So is this the vessel that we’ve been diving? As reported last week, the dimensions match almost exactly and seeing the photographs, all of us who have dived the wreck were sure we had a positive identification. Nevertheless, something more systematic was needed so on Friday we headed out to the site, armed with the pictures and intent on having a closer look. PJ made a “video tour” which can be seen above, but we can confirm that the details visible in the picture were found on the wreck. The basic shape, the six drainage openings, the four vertical pipes in front of the bridge, the trapezoidal cut-out at the bow, the anchors, the masts, the two holds and other features were all present and correct. We’re now confident that the “Ajman Glory” has been discovered at last.
On Sunday we went back out there, this time as a joint trip with DSDC. Although it was us who came up with co-ordinates, it was Brian Lugg who realised the possible connection to the “Thinner Wreck” and thence to the “Ajman Glory”. After one dive we left them to it and did a second dive on the “Tek”, the small tug-boat about half way back to Hamriyah. By now the current was picking up so after clearing a few more nets from the boat and doing a few circuits, we headed back to the club for some hard-earned refreshment.
From: Ian Hussey
Sent: 18 August 2012 05:49
To: Mceachan Nelson
Subject: Re: Ajman Glory
We dived the wreck again yesterday. Peter is putting together a "video tour" which will be uploaded to youtube shortly but I can tell you that every detail matches what can be seen in the photos and there's no doubt in my mind that we have a positive i.d. Would you agree with this or is more required from a hydrographic office point of view?

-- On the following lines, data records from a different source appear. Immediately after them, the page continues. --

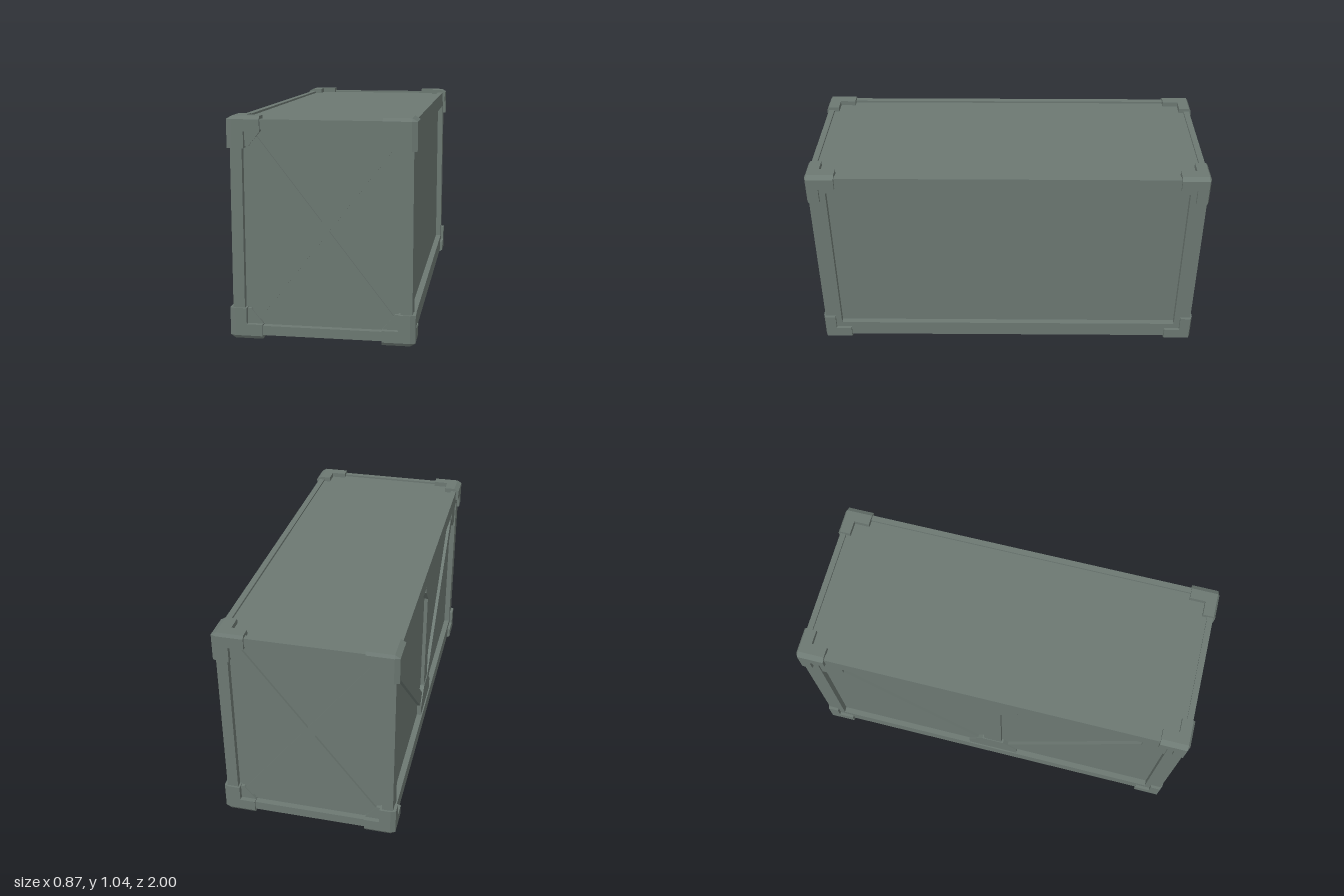
import * as THREE from 'three';
import { ConvexGeometry } from 'three/addons/geometries/ConvexGeometry.js';

const steel = new THREE.MeshStandardMaterial({ color: 0x6c7872 });
steel.name = 'greyGreenSteel';

// Outer limits of the frame, and the recessed core inside it
const FX = 0.42, FZ = 0.99, Y0 = 0.018, Y1 = 1.03;
const CX = 0.39, CZ = 0.96, LIP = 0.01;

function add(parent, name, geometry) {
  const mesh = new THREE.Mesh(geometry, steel);
  mesh.name = name;
  parent.add(mesh);
  return mesh;
}

// Box given by its low and high limits on each axis
function box(parent, name, x0, x1, y0, y1, z0, z1) {
  const g = new THREE.BoxGeometry(Math.abs(x1 - x0), y1 - y0, Math.abs(z1 - z0));
  add(parent, name, g).position.set((x0 + x1) / 2, (y0 + y1) / 2, (z0 + z1) / 2);
}

// Flat plate extruded from an outline
function plate(parent, name, points, depth) {
  const shape = new THREE.Shape(points.map(([u, v]) => new THREE.Vector2(u, v)));
  return add(parent, name, new THREE.ExtrudeGeometry(shape, { depth, bevelEnabled: false }));
}

// Straight brace between two points
function brace(parent, name, [ax, ay], [bx, by], width, depth) {
  const len = Math.hypot(bx - ax, by - ay);
  const nx = (-(by - ay) / len) * width / 2, ny = ((bx - ax) / len) * width / 2;
  return plate(parent, name, [[ax - nx, ay - ny], [bx - nx, by - ny], [bx + nx, by + ny], [ax + nx, ay + ny]], depth);
}

// One arm of a corner fitting: a block with its three outer edges chamfered
function fittingArm(parent, a, b, c, sx, sy, sz) {
  const cx = 0.025, cy = 0.015, cz = 0.01;
  const pts = [
    [0, cy, cz], [cx, 0, cz], [cx, cy, 0], [a, 0, cz], [a, cy, 0], [0, b, cz], [cx, b, 0],
    [0, cy, c], [cx, 0, c], [a, b, 0], [a, 0, c], [0, b, c], [a, b, c],
  ].map(([x, y, z]) => new THREE.Vector3(
    sx * (0.435 - x), sy > 0 ? 1.045 - y : y, sz * (1 - z)));
  add(parent, 'cornerFittingArm', new ConvexGeometry(pts));
}

// Crossed braces and corner gussets on an end wall
function endBracing() {
  const g = new THREE.Group();
  g.name = 'endBracing';
  brace(g, 'longBrace', [-0.32, 0.105], [0.32, 0.935], 0.053, 0.015);
  brace(g, 'upperBrace', [-0.32, 0.935], [0, 0.52], 0.053, 0.0145);
  brace(g, 'lowerBrace', [0, 0.52], [0.32, 0.105], 0.053, 0.0145);
  for (const s of [-1, 1]) for (const t of [-1, 1]) {
    const pts = [[0.37, 0.47], [0.283, 0.47], [0.283, 0.45], [0.338, 0.382], [0.37, 0.382]];
    plate(g, 'endGusset', pts.map(([x, y]) => [s * x, 0.524 + t * y]), 0.02);
  }
  return g;
}

// Diagonal truss on the braced long wall
function sideTruss() {
  const g = new THREE.Group();
  g.name = 'sideTruss';
  brace(g, 'centrePost', [0, 0.09], [0, 0.95], 0.1, 0.022);
  for (const s of [-1, 1]) {
    brace(g, 'diagonalBrace', [s * 0.06, 0.14], [s * 0.86, 0.89], 0.075, 0.02);
    plate(g, 'topCornerGusset', [[0.91, 0.95], [0.78, 0.95], [0.78, 0.88], [0.85, 0.81], [0.91, 0.81]]
      .map(([z, y]) => [s * z, y]), 0.026);
  }
  for (const t of [-1, 1]) {
    plate(g, 'centreGusset', [[-0.14, 0.43], [-0.14, 0.36], [-0.06, 0.28], [0.06, 0.28], [0.14, 0.36], [0.14, 0.43]]
      .map(([z, y]) => [z, 0.524 + t * y]), 0.026);
  }
  return g;
}

export function createModel() {
  const model = new THREE.Group();
  model.name = 'cargoContainer';

  // Recessed wall, roof and floor panels
  box(model, 'panelCore', -CX, CX, Y0 + LIP, Y1 - LIP, -CZ, CZ);

  const frame = new THREE.Group();
  frame.name = 'frame';
  const fittings = new THREE.Group();
  fittings.name = 'cornerFittings';
  model.add(frame, fittings);

  for (const s of [-1, 1]) {
    // Long and end rails, bottom then top
    box(frame, 'bottomLongRail', s * CX, s * FX, Y0, 0.1, -0.95, 0.95);
    box(frame, 'topLongRail', s * CX, s * FX, 0.945, Y1, -0.95, 0.95);
    box(frame, 'bottomEndRail', -0.38, 0.38, Y0, 0.063, s * CZ, s * FZ);
    box(frame, 'topEndRail', -0.38, 0.38, 0.985, Y1, s * CZ, s * FZ);

    for (const t of [-1, 1]) {
      box(frame, 'cornerPost', s * 0.365, s * FX, Y0, Y1, t * 0.905, t * FZ);
      // Three-armed fittings at the lower and upper corners
      for (const v of [-1, 1]) {
        fittingArm(fittings, 0.155, 0.07, 0.065, s, v, t);
        fittingArm(fittings, 0.08, 0.147, 0.065, s, v, t);
        fittingArm(fittings, 0.08, 0.07, 0.145, s, v, t);
      }
    }
  }

  // Bracing on both ends and on the right wall
  for (const turn of [0, Math.PI]) {
    const ends = endBracing();
    ends.rotation.y = turn;
    ends.position.z = Math.cos(turn) * (CZ - 0.003);
    model.add(ends);
  }
  const truss = sideTruss();
  truss.rotation.y = -Math.PI / 2;
  truss.position.x = -CX + 0.003;
  model.add(truss);

  return model;
}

Below are pictures of the Ajman Glory in her first life as the Dutch MS Dollard, hosted on the net by a former crew member Mr Cor Dijk - clearly its Engineer and visible in some of the images (see pages from his merchant "ticket"!). While a few of his images may not be of the Dollard/Ajman Glory, they very well capture life on a small freighter.